Ayodhya Case: Daily Hearings In Supreme Court End, Verdict Reserved
The daily hearings in the decades old temple-mosque dispute in Ayodhya came to an end at the Supreme Court this afternoon after 40 days. The verdict in the case - which has dominated politics and the headlines for decades - is expected to come before November 17, when Chief Justice Ranjan Gogoi, who is leading the five-judge constitution bench hearing the case, is slated to retire.
The judges had been sticking to a strict timeline after attempts to sort out the case through mediation failed. Over the last weeks, they have extended the timing of the hearings and rebuked the advocates for spinning it out.
This morning, Chief Justice Ranjan Gogoi, declaring "Enough is enough" after a lawyer asked the top court for more time for arguments, said they would finish the hearing by 5 pm. Justice Gogoi had earlier expressed concern that in the current schedule, there would hardly be time to write the judgment.
On the last day of hearing, there were dramatic moments as a senior lawyer tore up a map and relentless interruptions infuriated the judges.
Rajeev Dhavan, representing Muslim petitioners including the Sunni Waqf Board in the title suit, tore up a pictorial map showing the Ram Janmasthan after asking the court's permission. He said the map, forwarded by the Hindu petitioners, could not be submitted as evidence since the court had earlier refused to accept it.
Following the commotion it caused and interruptions from both sides, Chief Justice Ranjan Gogoi threatened to walk out.
The six-decade dispute involves 2.77 acres of land in Ayodhya, which right-wing activists believe was the birthplace of Lord Ram. In December 1992, right-wing activists razed a 16th Century mosque which stood at the spot.
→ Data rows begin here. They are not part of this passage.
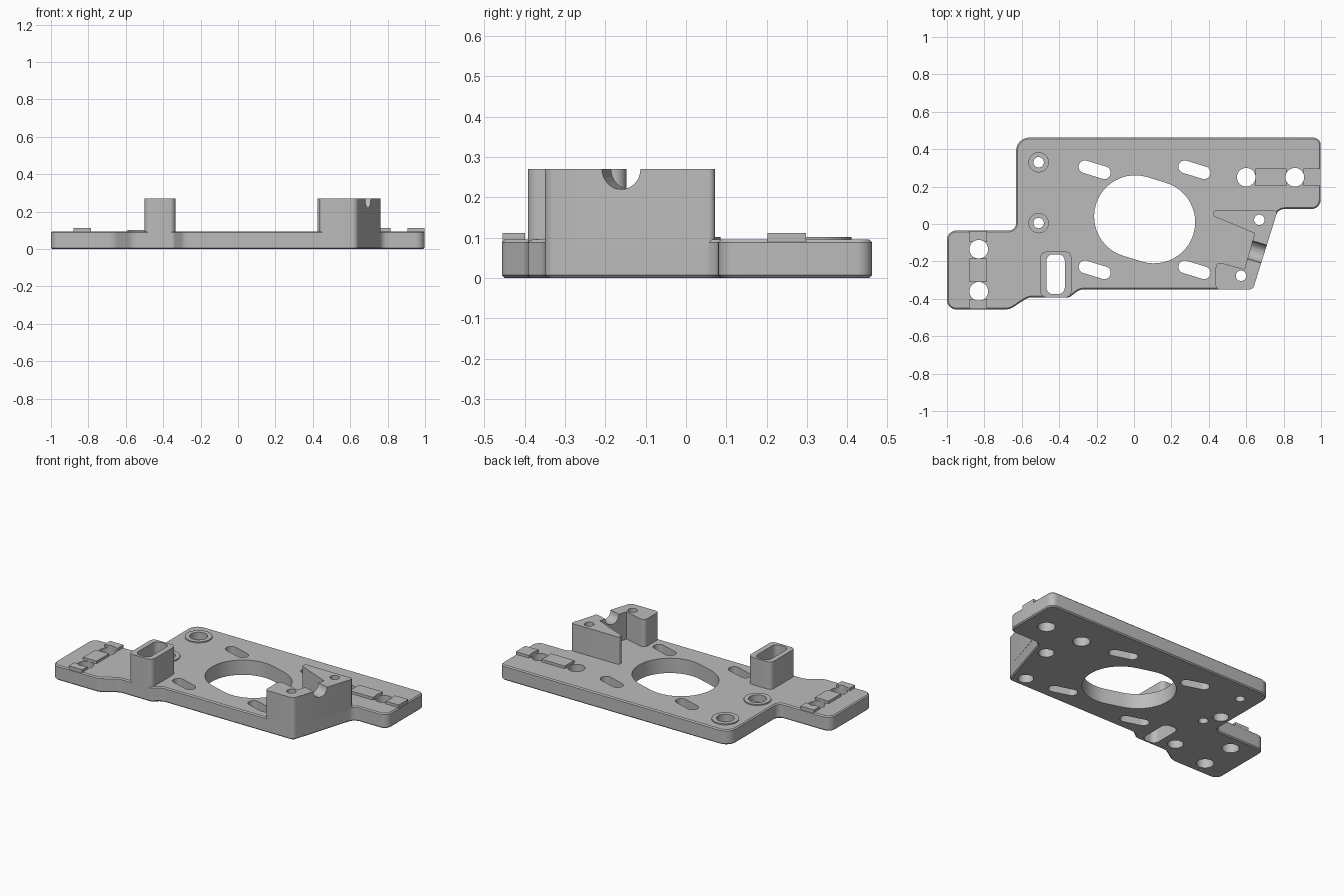
import bpy, bmesh, math
from mathutils import Vector, Matrix

if "Cube" in bpy.data.objects:
    bpy.data.objects.remove(bpy.data.objects["Cube"])

grey = bpy.data.materials.new("plain_grey")
grey.diffuse_color = (0.5, 0.5, 0.5, 1)
grey.use_nodes = True
grey.node_tree.nodes["Principled BSDF"].inputs["Base Color"].default_value = grey.diffuse_color
TOP, POST_TOP = 0.095, 0.27
TILT = math.radians(-17)


def rounded(points, seg=8):
    """Outline with a fillet radius at each corner (x, y, r)."""
    out = []
    n = len(points)
    for i, (x, y, r) in enumerate(points):
        p = Vector((x, y))
        if r == 0:
            out.append(p)
            continue
        a = (Vector(points[i - 1][:2]) - p).normalized()
        b = (Vector(points[(i + 1) % n][:2]) - p).normalized()
        half = a.angle(b) / 2
        c = p + (a + b).normalized() * (r / math.sin(half))
        t = r / math.tan(half)
        v0, v1 = p + a * t - c, p + b * t - c
        sweep = v1.angle_signed(v0)
        for k in range(seg + 1):
            out.append(c + Matrix.Rotation(sweep * k / seg, 2) @ v0)
    return out


def slot(cx, cy, r, length=0.0, angle=0.0, seg=24):
    """Circle or stadium outline."""
    d = Vector((math.cos(angle), math.sin(angle))) * length / 2
    c = Vector((cx, cy))
    if length == 0:
        return [c + Vector((math.cos(k * math.tau / 32), math.sin(k * math.tau / 32))) * r for k in range(32)]
    out = []
    for sign, start in ((1, angle - math.pi / 2), (-1, angle + math.pi / 2)):
        for k in range(seg + 1):
            t = start + math.pi * k / seg
            out.append(c + d * sign + Vector((math.cos(t), math.sin(t))) * r)
    return out


def box(x0, x1, y0, y1, r=0.0):
    return rounded([(x0, y0, r), (x1, y0, r), (x1, y1, r), (x0, y1, r)])


def prisms(name, parts):
    """One object from (outline, z0, z1) extrusions."""
    bm = bmesh.new()
    for outline, z0, z1 in parts:
        face = bm.faces.new([bm.verts.new((p.x, p.y, z0)) for p in outline])
        ext = bmesh.ops.extrude_face_region(bm, geom=[face], use_keep_orig=True)
        bmesh.ops.translate(bm, vec=(0, 0, z1 - z0),
                            verts=[g for g in ext["geom"] if isinstance(g, bmesh.types.BMVert)])
    bmesh.ops.recalc_face_normals(bm, faces=bm.faces)
    me = bpy.data.meshes.new(name)
    bm.to_mesh(me)
    bm.free()
    ob = bpy.data.objects.new(name, me)
    me.materials.append(grey)
    bpy.context.collection.objects.link(ob)
    return ob


def finish(ob, cutter=None, bevel=0.0):
    """Chamfer rims, cut holes, smooth round walls."""
    bpy.ops.object.select_all(action='DESELECT')
    ob.select_set(True)
    bpy.context.view_layer.objects.active = ob
    if bevel:
        m = ob.modifiers.new("chamfer", 'BEVEL')
        m.width, m.segments, m.limit_method, m.angle_limit = bevel, 1, 'ANGLE', math.radians(60)
        bpy.ops.object.modifier_apply(modifier=m.name)
    if cutter:
        m = ob.modifiers.new("holes", 'BOOLEAN')
        m.operation, m.solver, m.object, m.use_self = 'DIFFERENCE', 'EXACT', cutter, True
        bpy.ops.object.modifier_apply(modifier=m.name)
    bpy.ops.object.shade_smooth_by_angle(angle=math.radians(30))


# Hole positions
seats = [(-0.51, 0.33), (-0.51, 0.005)]
clamp_holes = [(0.60, 0.25), (0.86, 0.25), (-0.83, -0.135), (-0.83, -0.36)]
post_holes = [(0.67, 0.022), (0.572, -0.277)]
blind_holes = [(-0.56, 0.1), (-0.56, -0.3)]

holes = [(slot(0.057, 0.025, 0.22, 0.105, TILT), -0.1, 0.5)]
holes += [(slot(x, y, 0.034, 0.108, TILT), -0.1, 0.5) for x in (-0.21, 0.323) for y in (0.29, -0.245)]
holes += [(slot(x, y, 0.05), -0.1, 0.5) for x, y in clamp_holes]
holes += [(box(-0.468, -0.37, -0.375, -0.162, 0.035), -0.1, 0.5)]
for x, y in seats:
    holes += [(slot(x, y, 0.028), -0.1, 0.5), (slot(x, y, 0.052), 0.055, 0.4)]
for x, y in post_holes:
    holes += [(slot(x, y, 0.028), -0.1, 0.5), (slot(x, y, 0.045), -0.11, 0.06)]
holes += [(slot(x, y, 0.045), -0.1, 0.05) for x, y in blind_holes]
cutter = prisms("hole_cutter", holes)

# Base plate
plate = prisms("base_plate", [(rounded([
    (-0.63, 0.462, 0.07), (0.998, 0.462, 0.04), (0.998, 0.08, 0.05), (0.768, 0.08, 0.05),
    (0.636, -0.35, 0.03), (-0.29, -0.35, 0.06), (-0.345, -0.392, 0.03), (-0.565, -0.392, 0.08),
    (-0.665, -0.457, 0.08), (-1.0, -0.457, 0.05), (-1.0, -0.035, 0.05), (-0.63, -0.035, 0.04)]), 0, TOP)])
finish(plate, cutter, 0.007)

# Raised seat rings
rings = prisms("seat_rings", [(slot(x, y, 0.08), 0.08, 0.102) for x, y in seats])
finish(rings, cutter)

# Raised clamp strips, broken around their holes
strips = prisms("clamp_strips", [(box(*b), 0.08, 0.112) for b in (
    (0.65, 0.815, 0.202, 0.298), (0.905, 0.997, 0.202, 0.298),
    (-0.88, -0.785, -0.095, -0.037), (-0.88, -0.785, -0.31, -0.185), (-0.88, -0.785, -0.455, -0.4))])
finish(strips, cutter)

# Hollow left post
left_post = prisms("slotted_post", [(box(-0.5, -0.335, -0.392, -0.148, 0.03), 0.08, POST_TOP)])
finish(left_post, cutter)

# Right bracket post with a rod groove
bracket = prisms("bracket_post", [(rounded([
    (0.425, 0.072, 0.012), (0.768, 0.072, 0.015), (0.636, -0.35, 0.03), (0.437, -0.35, 0.02),
    (0.437, -0.2, 0.025), (0.59, -0.242, 0), (0.645, -0.05, 0), (0.425, 0.042, 0.012)]), 0.08, POST_TOP)])
groove = prisms("groove_cutter", [(slot(0, 0, 0.05), -0.3, 0.3)])
axis = Vector((0.956, -0.293, 0))
groove.matrix_world = Matrix.Translation((0.66, -0.15, POST_TOP)) @ axis.to_track_quat('Z', 'Y').to_matrix().to_4x4()
bpy.context.view_layer.update()
finish(bracket, cutter)
finish(bracket, groove)

for helper in (cutter, groove):
    bpy.data.objects.remove(helper, do_unlink=True)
The activists believed that the mosque was built by Mughal Emperor Babur after demolishing a temple that marked Lord Ram's birthplace. In the days that followed, 2,000 people died in riots across the country.
The five-judge Constitution bench began day-to-day hearings on August 6 after mediation proceedings by a court-appointed three-member team failed to find an amicable solution to the dispute.
The team -- comprising former Supreme Court judge FM Kalifulla, spiritual guru Sri Sri Ravishankar and senior advocate Sriram Panchu - told the court that "some parties" were not ready to sort out the issue through mediation. This morning, the team presented their final inputs on the issue to the court in a sealed cover.
The Muslim respondents have said that there was no claim for the title of the land in Ayodhya by Hindus until 1989. They asked for the restoration of the Babri Masjid as it stood before it was demolished in December 1992. The Hindus have contended that a mosque can be built anywhere, but there is only one birthplace of the Lord Ram.
Fourteen appeals have been filed in the top court against the 2010 Allahabad High Court judgment, delivered in four civil suits, that the 2.77-acre land be partitioned equally among the three parties - the Sunni Waqf Board, the Nirmohi Akhara and Ram Lalla.
A campaign for the Ram temple at Ayodhya had propelled the BJP into a major political force in the 1990s. Ahead of the coming national election, the temple issue again vaulted to the forefront. Right-wing groups pushed for fast-tracking the temple through an ordinance or executive order passed by the government. But Prime Minister Narendra Modi said no decision can be made until the judicial process is over.
Accusing the Congress for delaying a decision on the issue for 70 years, PM Modi said, "We have said in our BJP manifesto that a solution would be found to this issue under the Constitution... Let the judicial process be over. After the judicial process is over, whatever be our responsibility as government, we are ready to make all efforts".